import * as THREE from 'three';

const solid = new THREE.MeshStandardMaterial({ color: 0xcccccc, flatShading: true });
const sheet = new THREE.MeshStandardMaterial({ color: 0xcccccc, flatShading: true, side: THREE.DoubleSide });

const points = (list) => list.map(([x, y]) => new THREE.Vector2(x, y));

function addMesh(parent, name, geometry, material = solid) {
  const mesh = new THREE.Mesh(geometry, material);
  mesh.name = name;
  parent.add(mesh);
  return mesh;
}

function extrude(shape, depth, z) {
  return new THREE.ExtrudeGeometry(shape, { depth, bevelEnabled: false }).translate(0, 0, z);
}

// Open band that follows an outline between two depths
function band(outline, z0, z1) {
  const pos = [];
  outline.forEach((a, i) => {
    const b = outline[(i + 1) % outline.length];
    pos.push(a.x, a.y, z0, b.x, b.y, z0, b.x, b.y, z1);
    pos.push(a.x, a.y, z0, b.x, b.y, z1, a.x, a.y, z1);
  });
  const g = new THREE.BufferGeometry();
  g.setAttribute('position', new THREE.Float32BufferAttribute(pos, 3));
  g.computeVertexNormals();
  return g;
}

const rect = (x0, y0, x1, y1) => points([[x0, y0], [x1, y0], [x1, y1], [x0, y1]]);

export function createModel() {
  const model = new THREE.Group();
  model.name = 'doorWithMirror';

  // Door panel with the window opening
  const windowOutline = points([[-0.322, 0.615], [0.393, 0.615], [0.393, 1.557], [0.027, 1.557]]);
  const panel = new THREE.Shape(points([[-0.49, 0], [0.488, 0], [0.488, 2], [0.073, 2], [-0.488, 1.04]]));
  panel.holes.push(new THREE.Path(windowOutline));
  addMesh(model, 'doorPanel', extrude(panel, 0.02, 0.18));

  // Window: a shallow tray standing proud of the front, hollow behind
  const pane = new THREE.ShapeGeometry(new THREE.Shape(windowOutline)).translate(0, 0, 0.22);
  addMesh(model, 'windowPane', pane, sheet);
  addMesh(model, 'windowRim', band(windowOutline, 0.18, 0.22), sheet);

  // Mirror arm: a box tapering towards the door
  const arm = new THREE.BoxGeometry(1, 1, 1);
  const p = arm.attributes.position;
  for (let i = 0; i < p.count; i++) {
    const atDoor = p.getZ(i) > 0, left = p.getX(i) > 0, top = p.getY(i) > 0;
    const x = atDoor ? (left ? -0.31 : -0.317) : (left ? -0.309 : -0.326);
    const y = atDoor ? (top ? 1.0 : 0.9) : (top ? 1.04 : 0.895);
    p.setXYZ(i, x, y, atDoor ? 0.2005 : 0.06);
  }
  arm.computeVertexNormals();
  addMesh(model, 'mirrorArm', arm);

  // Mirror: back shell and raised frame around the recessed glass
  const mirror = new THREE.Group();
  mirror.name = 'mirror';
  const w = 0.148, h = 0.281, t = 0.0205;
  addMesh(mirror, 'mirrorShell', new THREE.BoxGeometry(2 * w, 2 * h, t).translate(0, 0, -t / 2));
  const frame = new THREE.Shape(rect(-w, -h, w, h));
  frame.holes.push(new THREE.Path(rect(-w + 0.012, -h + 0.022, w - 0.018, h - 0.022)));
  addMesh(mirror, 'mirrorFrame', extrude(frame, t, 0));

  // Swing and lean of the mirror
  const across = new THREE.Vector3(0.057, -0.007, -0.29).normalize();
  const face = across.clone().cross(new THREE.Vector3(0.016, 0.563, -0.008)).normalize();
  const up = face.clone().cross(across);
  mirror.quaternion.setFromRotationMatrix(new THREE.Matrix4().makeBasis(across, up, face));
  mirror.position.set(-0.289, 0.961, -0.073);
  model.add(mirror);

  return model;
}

================================

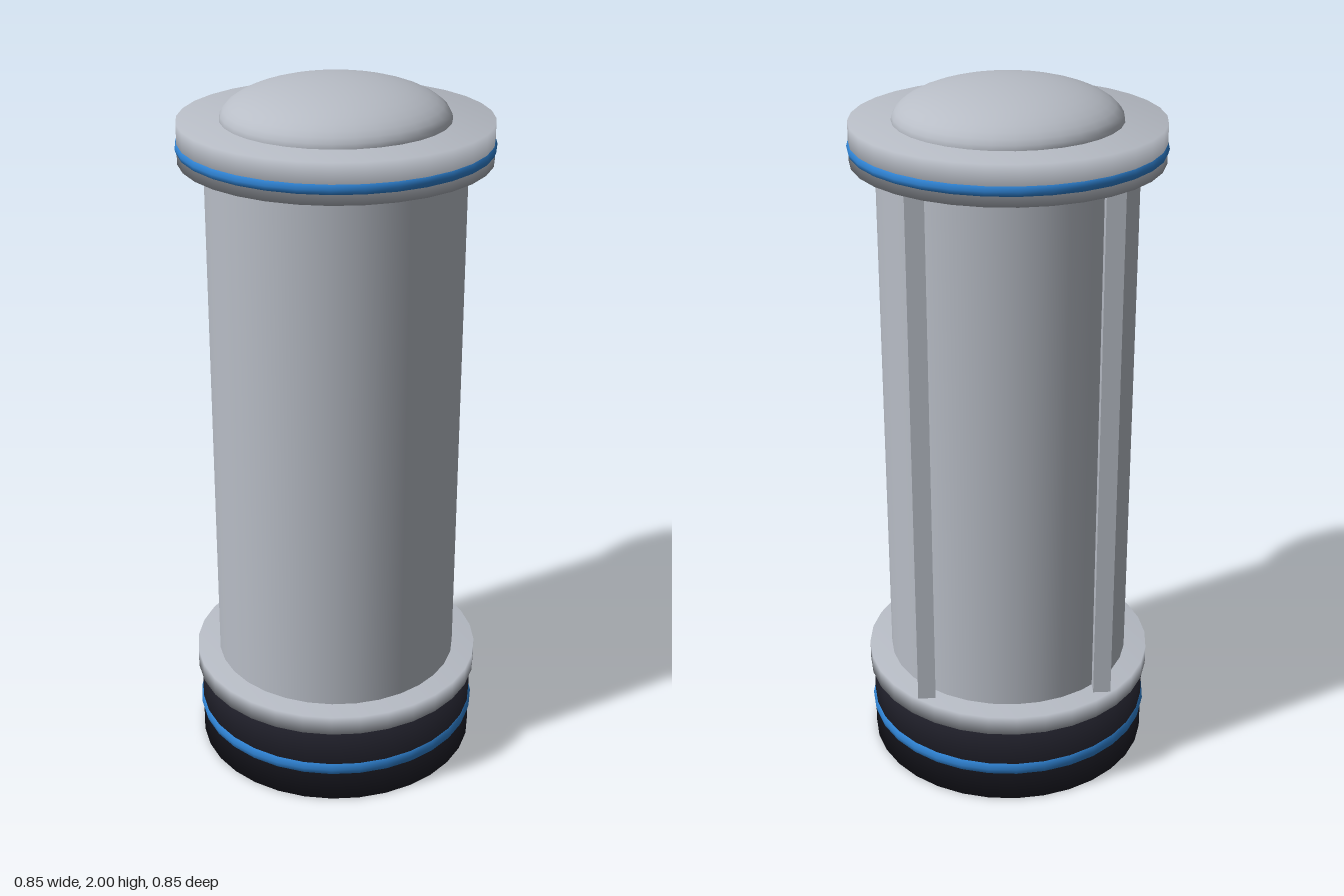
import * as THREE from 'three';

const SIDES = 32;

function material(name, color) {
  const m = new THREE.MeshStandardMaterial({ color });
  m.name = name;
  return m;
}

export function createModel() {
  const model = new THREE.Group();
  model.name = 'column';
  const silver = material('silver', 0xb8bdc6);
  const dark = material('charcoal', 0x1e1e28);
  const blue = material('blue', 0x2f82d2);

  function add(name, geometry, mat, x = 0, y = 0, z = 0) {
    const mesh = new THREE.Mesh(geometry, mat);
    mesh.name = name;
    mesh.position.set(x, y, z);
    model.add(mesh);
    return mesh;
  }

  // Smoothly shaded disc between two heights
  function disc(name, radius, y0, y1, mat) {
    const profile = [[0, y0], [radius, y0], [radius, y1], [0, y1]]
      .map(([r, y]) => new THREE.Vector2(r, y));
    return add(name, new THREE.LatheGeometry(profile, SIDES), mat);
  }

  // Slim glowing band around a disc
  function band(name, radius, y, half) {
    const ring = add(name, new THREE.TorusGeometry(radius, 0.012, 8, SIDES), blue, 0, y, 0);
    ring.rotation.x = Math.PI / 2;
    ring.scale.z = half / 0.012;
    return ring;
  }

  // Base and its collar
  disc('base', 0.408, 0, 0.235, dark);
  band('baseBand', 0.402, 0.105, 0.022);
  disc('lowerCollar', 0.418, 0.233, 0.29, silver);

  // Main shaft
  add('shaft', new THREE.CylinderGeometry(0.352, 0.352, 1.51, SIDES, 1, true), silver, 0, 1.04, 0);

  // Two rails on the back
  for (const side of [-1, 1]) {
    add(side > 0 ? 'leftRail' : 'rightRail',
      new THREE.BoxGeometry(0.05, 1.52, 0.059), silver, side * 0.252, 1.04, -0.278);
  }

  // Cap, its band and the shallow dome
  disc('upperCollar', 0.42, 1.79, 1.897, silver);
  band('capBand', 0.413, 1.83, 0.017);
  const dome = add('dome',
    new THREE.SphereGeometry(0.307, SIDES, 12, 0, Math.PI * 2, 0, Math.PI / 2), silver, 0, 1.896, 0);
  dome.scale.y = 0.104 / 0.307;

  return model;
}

================================

▶ _Task instructions_: Restate word for word the lines in the material above from the one with "mesh.position.set(x, y, z);" to the one with "on the back"; both of those lines count, and nothing else does.

▶ _Task solution_:
    mesh.position.set(x, y, z);
    model.add(mesh);
    return mesh;
  }

  // Smoothly shaded disc between two heights
  function disc(name, radius, y0, y1, mat) {
    const profile = [[0, y0], [radius, y0], [radius, y1], [0, y1]]
      .map(([r, y]) => new THREE.Vector2(r, y));
    return add(name, new THREE.LatheGeometry(profile, SIDES), mat);
  }

  // Slim glowing band around a disc
  function band(name, radius, y, half) {
    const ring = add(name, new THREE.TorusGeometry(radius, 0.012, 8, SIDES), blue, 0, y, 0);
    ring.rotation.x = Math.PI / 2;
    ring.scale.z = half / 0.012;
    return ring;
  }

  // Base and its collar
  disc('base', 0.408, 0, 0.235, dark);
  band('baseBand', 0.402, 0.105, 0.022);
  disc('lowerCollar', 0.418, 0.233, 0.29, silver);

  // Main shaft
  add('shaft', new THREE.CylinderGeometry(0.352, 0.352, 1.51, SIDES, 1, true), silver, 0, 1.04, 0);

  // Two rails on the back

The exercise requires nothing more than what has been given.